A key concern in Information Systems (IS) research has been to better understand the linkage between information systems and individual performance. The research reported in this study has two primary objectives: (1) to propose a comprehensive theoretical model that incorporates valuable insights from two complementary streams of research, and (2) to empirically test the core of the model. At the heart of the new model is the assertion that for an information technology to have a positive impact on individual performance, the technology: (1) must be utilized and (2) must be a good fit with the tasks it supports. This new model is moderately supported by an analysis of data from over 600 individuals in two companies. This research highlights the importance of the fit between technologies and users' tasks in achieving individual performance impacts from information technology.
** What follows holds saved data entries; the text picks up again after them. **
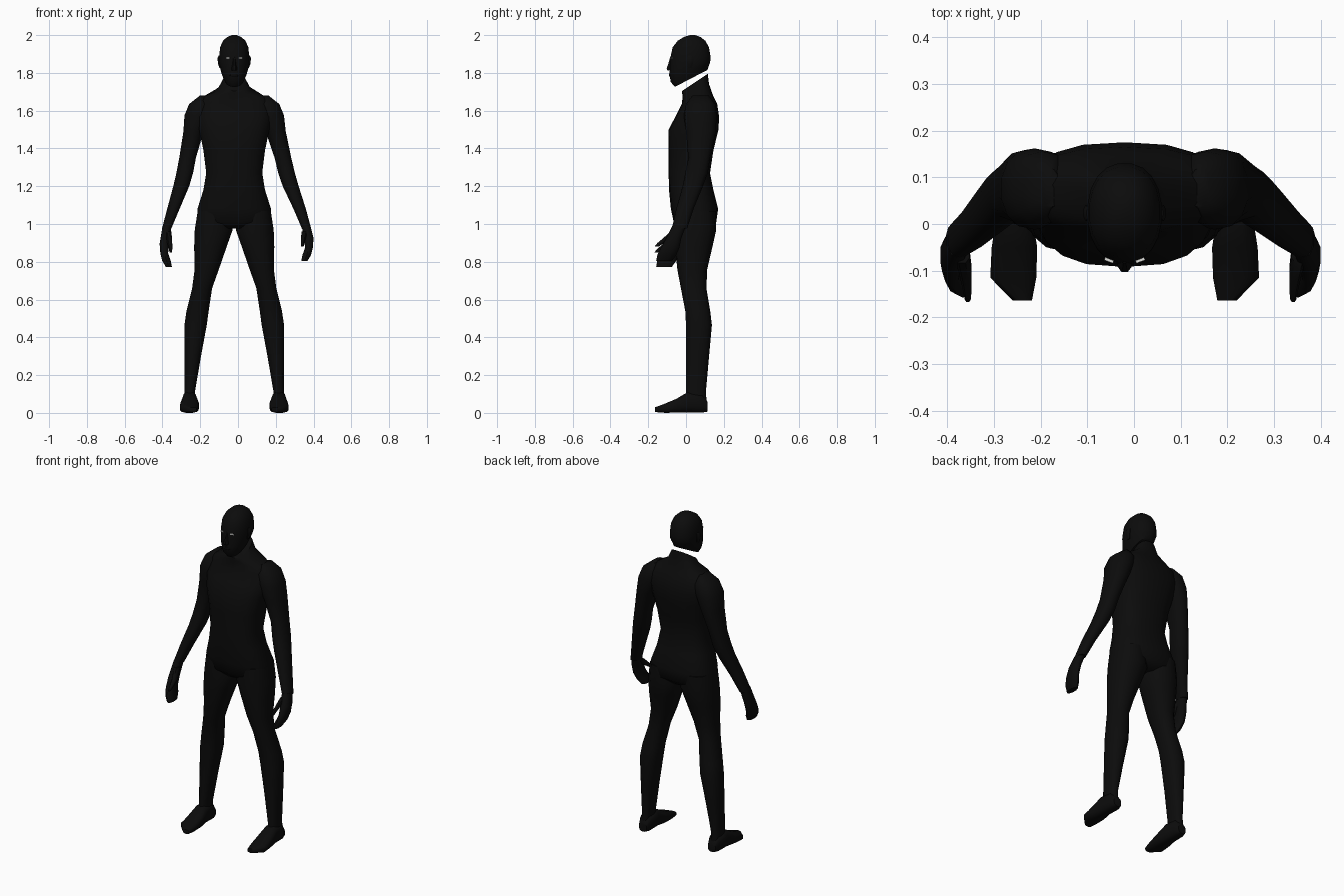
import bpy, bmesh, math
from mathutils import Matrix

CX = -0.02  # mirror plane of the figure


def material(name, rgb):
    m = bpy.data.materials.new(name)
    m.diffuse_color = (*rgb, 1)
    return m


black = material("near_black", (0.0035, 0.0035, 0.0035))
pale = material("pale_eye", (0.75, 0.75, 0.72))


def finish(name, bm, mat):
    bmesh.ops.recalc_face_normals(bm, faces=bm.faces[:])
    me = bpy.data.meshes.new(name)
    bm.to_mesh(me)
    bm.free()
    ob = bpy.data.objects.new(name, me)
    bpy.context.collection.objects.link(ob)
    me.materials.append(mat)
    bpy.ops.object.select_all(action='DESELECT')
    ob.select_set(True)
    bpy.context.view_layer.objects.active = ob
    bpy.ops.object.shade_smooth_by_angle(angle=math.radians(50))
    return ob


def loft(name, sections, side=1, n=14, p=2.3, along_y=False):
    """Each section: level, inner x, outer x, low, high[, tilt].
    Rings lie flat (low/high = front/back y), or stand up along y (low/high = z)."""
    bm = bmesh.new()
    rings = []
    for s in sections:
        level, x0, x1, a, b = s[:5]
        tilt = s[5] if len(s) > 5 else 0
        ring = []
        for i in range(n):
            t = 2 * math.pi * (i + 0.5) / n
            c, d = math.cos(t), math.sin(t)
            u = math.copysign(abs(c) ** (2 / p), c) * (x1 - x0) / 2
            v = math.copysign(abs(d) ** (2 / p), d) * (b - a) / 2
            x, w = CX + side * ((x0 + x1) / 2 + u), (a + b) / 2 + v
            ring.append(bm.verts.new((x, level, w) if along_y else (x, w, level + tilt * v)))
        rings.append(ring)
    for r, q in zip(rings, rings[1:]):
        for i in range(n):
            j = (i + 1) % n
            bm.faces.new((r[i], r[j], q[j], q[i]))
    bm.faces.new(rings[0])
    bm.faces.new(rings[-1])
    return finish(name, bm, black)


def centred(rows):
    return [(r[0], -r[1], r[1], *r[2:]) for r in rows]


# Torso and neck, with a neck top that slopes down to the front
loft("torso", centred([
    (0.975, 0.10, -0.03, 0.12),
    (1.01, 0.195, -0.065, 0.160),
    (1.08, 0.197, -0.080, 0.170),
    (1.18, 0.165, -0.090, 0.145),
    (1.27, 0.150, -0.092, 0.127),
    (1.39, 0.165, -0.092, 0.145),
    (1.50, 0.188, -0.092, 0.172),
    (1.57, 0.205, -0.055, 0.175),
    (1.635, 0.200, -0.022, 0.165),
    (1.675, 0.165, -0.018, 0.145),
    (1.715, 0.085, -0.020, 0.122, 0.35),
    (1.75, 0.062, -0.020, 0.115, 0.67)]), n=18, p=2.6)

# Head, separated from the neck by a narrow slanted gap
loft("head", centred([
    (1.771, 0.052, -0.060, 0.115, 0.52),
    (1.793, 0.064, -0.083, 0.120, 0.40),
    (1.822, 0.074, -0.088, 0.125, 0.22),
    (1.855, 0.080, -0.084, 0.129),
    (1.885, 0.080, -0.083, 0.131),
    (1.935, 0.076, -0.072, 0.123),
    (1.970, 0.060, -0.045, 0.103),
    (1.990, 0.038, -0.012, 0.077),
    (2.000, 0.012, 0.020, 0.048)]), n=20, p=2.2)

# Nose and lips
loft("nose", centred([
    (1.812, 0.014, -0.100, -0.06),
    (1.825, 0.016, -0.104, -0.06),
    (1.845, 0.010, -0.096, -0.06),
    (1.885, 0.006, -0.084, -0.06)]), n=8)
loft("lips", centred([
    (1.775, 0.018, -0.084, -0.05),
    (1.785, 0.026, -0.092, -0.05),
    (1.797, 0.022, -0.091, -0.05)]), n=8)

for side, label in ((1, "right"), (-1, "left")):
    # Leg
    loft(label + "_leg", [
        (1.07, 0.030, 0.195, -0.060, 0.158),
        (0.97, 0.006, 0.211, -0.062, 0.160),
        (0.88, 0.038, 0.214, -0.058, 0.140),
        (0.76, 0.080, 0.211, -0.046, 0.112),
        (0.66, 0.116, 0.224, -0.027, 0.108),
        (0.54, 0.134, 0.254, -0.004, 0.128),
        (0.465, 0.144, 0.265, 0.000, 0.137),
        (0.30, 0.175, 0.265, 0.000, 0.122),
        (0.12, 0.206, 0.263, 0.000, 0.106),
        (0.06, 0.206, 0.266, 0.000, 0.108)], side)
    # Foot, lofted from heel to toe
    loft(label + "_foot", [
        (0.114, 0.208, 0.260, 0.006, 0.060),
        (0.085, 0.196, 0.273, 0.000, 0.100),
        (0.010, 0.196, 0.276, 0.000, 0.112),
        (-0.050, 0.186, 0.286, 0.000, 0.076),
        (-0.115, 0.188, 0.289, 0.000, 0.048),
        (-0.164, 0.198, 0.240, 0.004, 0.030)], side, n=12, p=2.8, along_y=True)

    # The left arm hangs closer to the body and slightly lower
    def pose(rows):
        out = []
        for z, x0, x1, a, b in rows:
            k = max(0, min(1, (1.57 - z) / 0.5)) if side < 0 else 0
            out.append((z - 0.03 * k * (z < 0.95), x0 - 0.025 * k, x1 - 0.025 * k, a, b))
        return out

    loft(label + "_arm", pose([
        (1.680, 0.140, 0.182, 0.035, 0.120),
        (1.635, 0.110, 0.240, 0.000, 0.155),
        (1.575, 0.120, 0.265, -0.012, 0.162),
        (1.490, 0.165, 0.274, 0.000, 0.158),
        (1.350, 0.213, 0.303, 0.012, 0.128),
        (1.270, 0.232, 0.322, -0.004, 0.115),
        (1.200, 0.256, 0.342, -0.018, 0.090),
        (1.080, 0.313, 0.380, -0.052, 0.040),
        (0.975, 0.358, 0.408, -0.075, 0.005)]), side)
    # Hand with curled fingers
    loft(label + "_hand", pose([
        (0.990, 0.356, 0.405, -0.072, 0.000),
        (0.925, 0.368, 0.421, -0.105, -0.025),
        (0.875, 0.374, 0.417, -0.132, -0.035),
        (0.835, 0.360, 0.407, -0.152, -0.052),
        (0.803, 0.354, 0.388, -0.158, -0.075)]), side, n=10)
    # Thumb
    loft(label + "_thumb", pose([
        (0.960, 0.356, 0.390, -0.085, -0.040),
        (0.925, 0.352, 0.380, -0.122, -0.075),
        (0.900, 0.352, 0.372, -0.152, -0.115),
        (0.880, 0.354, 0.368, -0.168, -0.145)]), side, n=8)
    # Ear
    loft(label + "_ear", [
        (1.825, 0.066, 0.078, 0.010, 0.028),
        (1.850, 0.070, 0.087, 0.005, 0.038),
        (1.880, 0.070, 0.089, 0.005, 0.042),
        (1.893, 0.070, 0.082, 0.012, 0.035)], side, n=8)
    # Eye, a thin pale slit
    bm = bmesh.new()
    bmesh.ops.create_cube(bm, size=1, matrix=Matrix.Translation((CX + side * 0.033, -0.077, 1.879))
                          @ Matrix.Rotation(side * 0.35, 4, 'Z')
                          @ Matrix.Diagonal((0.02, 0.008, 0.006, 1)))
    finish(label + "_eye", bm, pale)
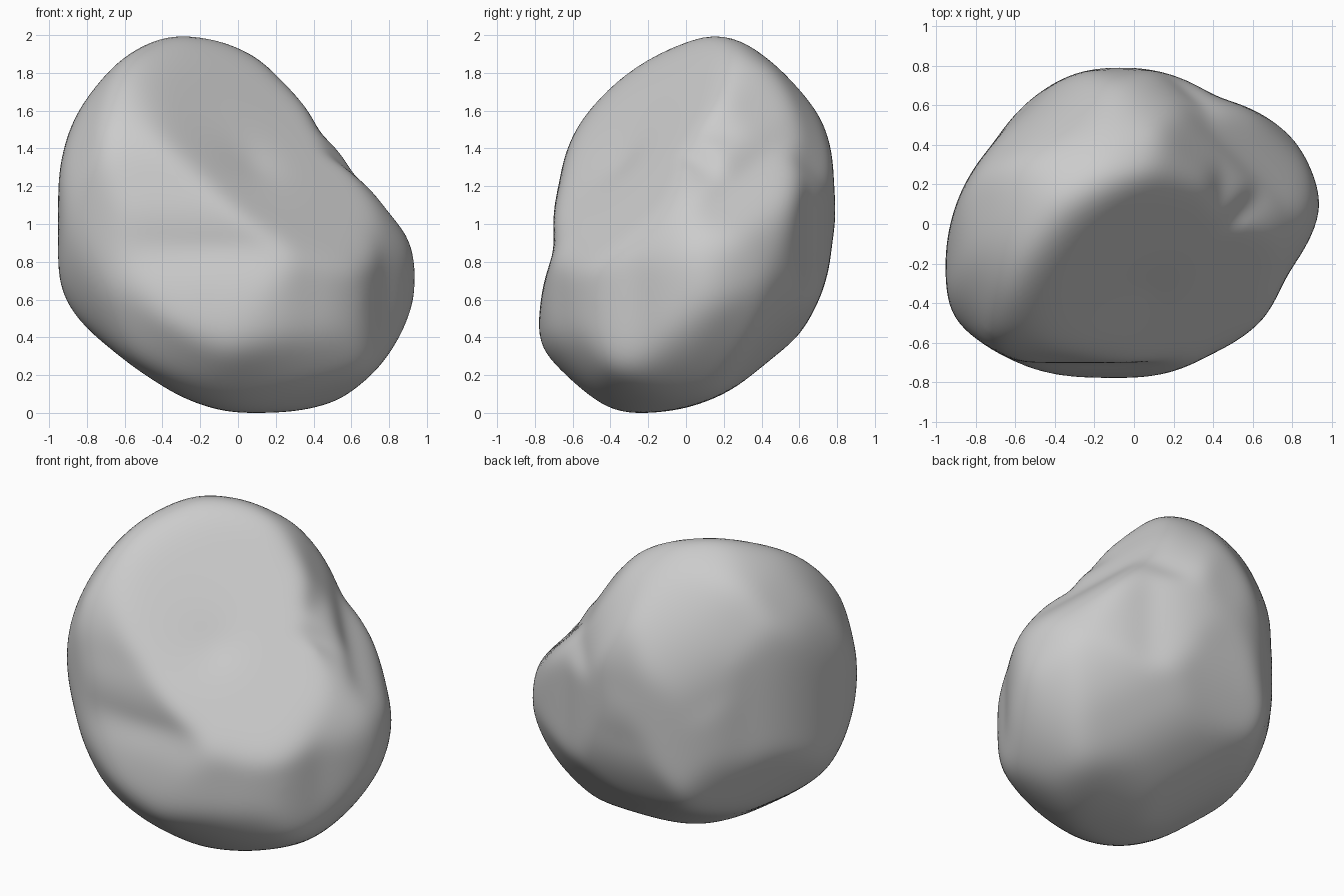
import bpy
import bmesh
import math
from mathutils import Vector

default_cube = bpy.data.objects.get("Cube")
if default_cube:
    bpy.data.objects.remove(default_cube, do_unlink=True)

# Contour units per model unit, leaving a little stock for the final wear
UNITS = 98.5


class Outline:
    """Closed contour, sampled as a radius around its centre."""

    def __init__(self, azimuth, elevation, points):
        az, el = math.radians(azimuth), math.radians(elevation)
        self.right = Vector((-math.sin(az), math.cos(az), 0))
        self.up = Vector((-math.sin(el) * math.cos(az),
                          -math.sin(el) * math.sin(az),
                          math.cos(el)))
        polar = sorted((math.atan2(v, u), math.hypot(u, v) / UNITS)
                       for u, v in points)
        first, last = polar[0], polar[-1]
        before = (last[0] - math.tau, last[1])
        after = (first[0] + math.tau, first[1])
        self.polar = [before] + polar + [after]

    def reach(self, direction):
        """Distance along the direction at which the contour is met."""
        u, v = direction.dot(self.right), direction.dot(self.up)
        length = max(math.hypot(u, v), 0.001)
        angle = math.atan2(v, u)
        for (a, ra), (b, rb) in zip(self.polar, self.polar[1:]):
            if a <= angle <= b:
                blend = (angle - a) / max(b - a, 0.0001)
                return (ra + (rb - ra) * blend) / length
        return self.polar[0][1] / length


class Flat:
    """Broad worn plane that cuts across the boulder."""

    def __init__(self, normal, distance):
        self.normal = Vector(normal).normalized()
        self.distance = distance

    def reach(self, direction):
        return self.distance / max(direction.dot(self.normal), 0.01)


# Contours of the boulder across its main and diagonal directions
front = Outline(-90, 0, [
    (94, -36), (79, -69), (57, -91), (14, -100), (-29, -91), (-72, -68),
    (-89, -43), (-94, 19), (-85, 56), (-60, 87), (-36, 100), (-20, 98),
    (13, 88), (31, 69), (42, 47), (63, 23), (84, 6)])
side = Outline(0, 0, [
    (77, 20), (76, -11), (68, -43), (30, -83), (-19, -99), (-35, -99),
    (-71, -80), (-77, -67), (-76, -43), (-68, -14), (-66, 21), (-46, 65),
    (-11, 92), (15, 100), (34, 96), (57, 78)])
top = Outline(-90, 90, [
    (94, 9), (80, 43), (41, 63), (-2, 78), (-30, 75), (-70, 40),
    (-94, -25), (-91, -47), (-70, -63), (-8, -77), (38, -65),
    (64, -48), (76, -25)])
front_diagonal = Outline(-45, 30, [
    (86, -10), (86, -42), (53, -90), (31, -103), (5, -105), (-30, -99),
    (-63, -78), (-88, -41), (-98, 19), (-78, 66), (-51, 92), (-18, 104),
    (-1, 102), (39, 83), (65, 38)])
back_diagonal = Outline(135, 30, [
    (98, 8), (96, -23), (76, -65), (45, -79), (-27, -79), (-61, -56),
    (-87, -10), (-81, 15), (-61, 29), (-47, 50), (-27, 70), (30, 78),
    (76, 57)])
under_diagonal = Outline(45, -30, [
    (79, 13), (70, -50), (53, -74), (22, -94), (-12, -102), (-32, -98),
    (-60, -78), (-78, -51), (-69, 10), (-49, 39), (-32, 48), (-12, 74),
    (12, 90), (39, 87), (72, 47)])

# The long slope that runs from the crown down to the front left corner
long_slope = Flat((0.47, -0.62, 0.63), 0.47)

limits = (front, side, top, front_diagonal, back_diagonal, under_diagonal,
          long_slope)

# Shallow hollows: direction, width, depth
hollows = [
    (Vector((0.1, -0.65, 0.6)).normalized(), 0.35, 0.05),
    (Vector((-0.63, 0.21, 0.58)).normalized(), 0.18, 0.03),
]


def surface_point(direction):
    radius = min(limit.reach(direction) for limit in limits)
    for centre, width, depth in hollows:
        falloff = (direction - centre).length / width
        radius *= 1 - depth * math.exp(-falloff * falloff)
    return direction * radius


# Boulder body: a sphere trimmed by the contours, then worn smooth
bm = bmesh.new()
bmesh.ops.create_icosphere(bm, subdivisions=6, radius=1)
for vert in bm.verts:
    vert.co = surface_point(vert.co.normalized())
for _ in range(14):
    bmesh.ops.smooth_vert(bm, verts=bm.verts[:], factor=0.5,
                          use_axis_x=True, use_axis_y=True, use_axis_z=True)

# Rest it on the floor
floor = min(vert.co.z for vert in bm.verts)
bmesh.ops.translate(bm, verts=bm.verts[:], vec=(0, 0, -floor))
for face in bm.faces:
    face.smooth = True

mesh = bpy.data.meshes.new("boulder")
bm.to_mesh(mesh)
bm.free()
boulder = bpy.data.objects.new("boulder", mesh)
bpy.context.collection.objects.link(boulder)

# Plain stone colour
stone = bpy.data.materials.new("stone_grey")
stone.use_nodes = True
grey = (0.6, 0.6, 0.6, 1)
stone.diffuse_color = grey
stone.node_tree.nodes["Principled BSDF"].inputs["Base Color"].default_value = grey
mesh.materials.append(stone)
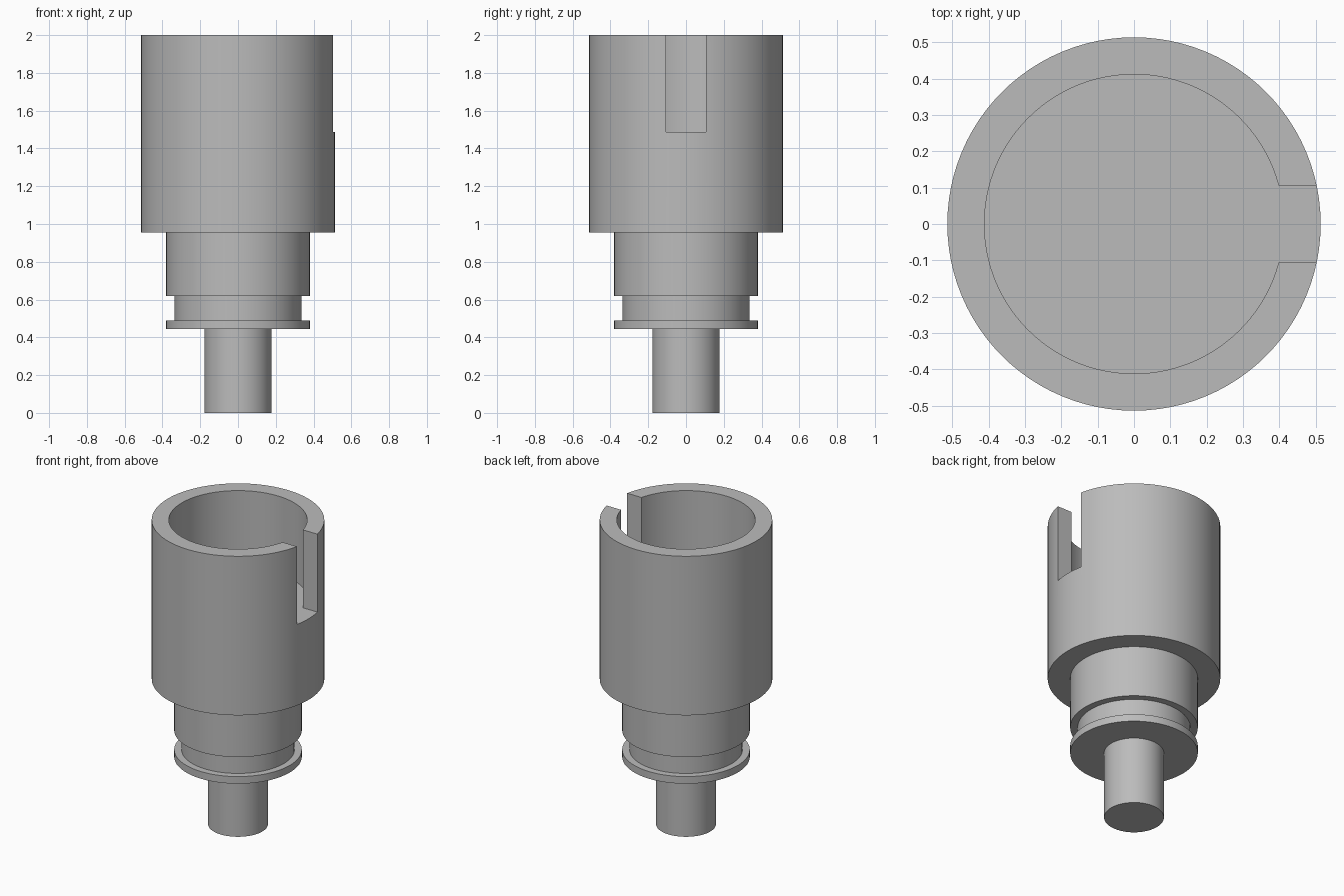
import bpy, bmesh, math

if "Cube" in bpy.data.objects:
    bpy.data.objects.remove(bpy.data.objects["Cube"])

SEGMENTS = 96
BORE_R, SLOT_HALF, FLOOR_Z = 0.412, 0.106, 1.488


def mesh_object(name, bm):
    bmesh.ops.recalc_face_normals(bm, faces=bm.faces)
    mesh = bpy.data.meshes.new(name)
    bm.to_mesh(mesh)
    bm.free()
    obj = bpy.data.objects.new(name, mesh)
    bpy.context.collection.objects.link(obj)
    return obj


def turned(name, profile):
    """Solid of revolution from (radius, z) points, capped at both ends."""
    bm = bmesh.new()
    rings = [[bm.verts.new((r * math.cos(t), r * math.sin(t), z))
              for t in (2 * math.pi * i / SEGMENTS for i in range(SEGMENTS))]
             for r, z in profile]
    for low, high in zip(rings, rings[1:]):
        for i in range(SEGMENTS):
            j = (i + 1) % SEGMENTS
            bm.faces.new((low[i], low[j], high[j], high[i]))
    bm.faces.new(rings[0])
    bm.faces.new(rings[-1])
    return mesh_object(name, bm)


# Turned body: stem, retaining lip, groove, collar and wide cup
body = turned("slotted_socket", [
    (0.178, 0.0), (0.178, 0.443),
    (0.38, 0.443), (0.38, 0.490),
    (0.336, 0.490), (0.336, 0.618),
    (0.38, 0.618), (0.38, 0.955),
    (0.514, 0.955), (0.514, 2.0)])

# Keyhole-shaped cutter: round bore plus the side slot, sharing one floor
start = math.asin(SLOT_HALF / BORE_R)
outline = [(0.7, SLOT_HALF)]
for i in range(SEGMENTS + 1):
    t = start + (2 * math.pi - 2 * start) * i / SEGMENTS
    outline.append((BORE_R * math.cos(t), BORE_R * math.sin(t)))
outline.append((0.7, -SLOT_HALF))
bm = bmesh.new()
base = bm.faces.new([bm.verts.new((x, y, FLOOR_Z)) for x, y in outline])
top = bmesh.ops.extrude_face_region(bm, geom=[base])["geom"]
bmesh.ops.translate(bm, vec=(0, 0, 0.7),
                    verts=[g for g in top if isinstance(g, bmesh.types.BMVert)])
cutter = mesh_object("bore_cutter", bm)
cutter.hide_render = True

# Cut the bore and slot
cut = body.modifiers.new("bore_and_slot", "BOOLEAN")
cut.operation = "DIFFERENCE"
cut.solver = "EXACT"
cut.object = cutter
bpy.context.view_layer.objects.active = body
body.select_set(True)
bpy.ops.object.modifier_apply(modifier=cut.name)
bpy.data.objects.remove(cutter, do_unlink=True)

# Plain grey metal, smooth walls with crisp rims
grey = bpy.data.materials.new("grey_metal")
grey.diffuse_color = (0.5, 0.5, 0.5, 1.0)
grey.use_nodes = True
grey.node_tree.nodes["Principled BSDF"].inputs["Base Color"].default_value = grey.diffuse_color
body.data.materials.clear()
body.data.materials.append(grey)
bpy.ops.object.shade_smooth_by_angle(angle=math.radians(30))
It also suggests that task-technology fit when decomposed into its more detailed components, could be the basis for a strong diagnostic tool to evaluate whether information systems and services in a given organization are meeting user needs.

Additional Details

Author Dale L. Goodhue and Ronald L. Thompson
Year 1995
Volume 19
Issue 2
Keywords Task-technology fit, individual performance, impact of information technology
Page Numbers 213-236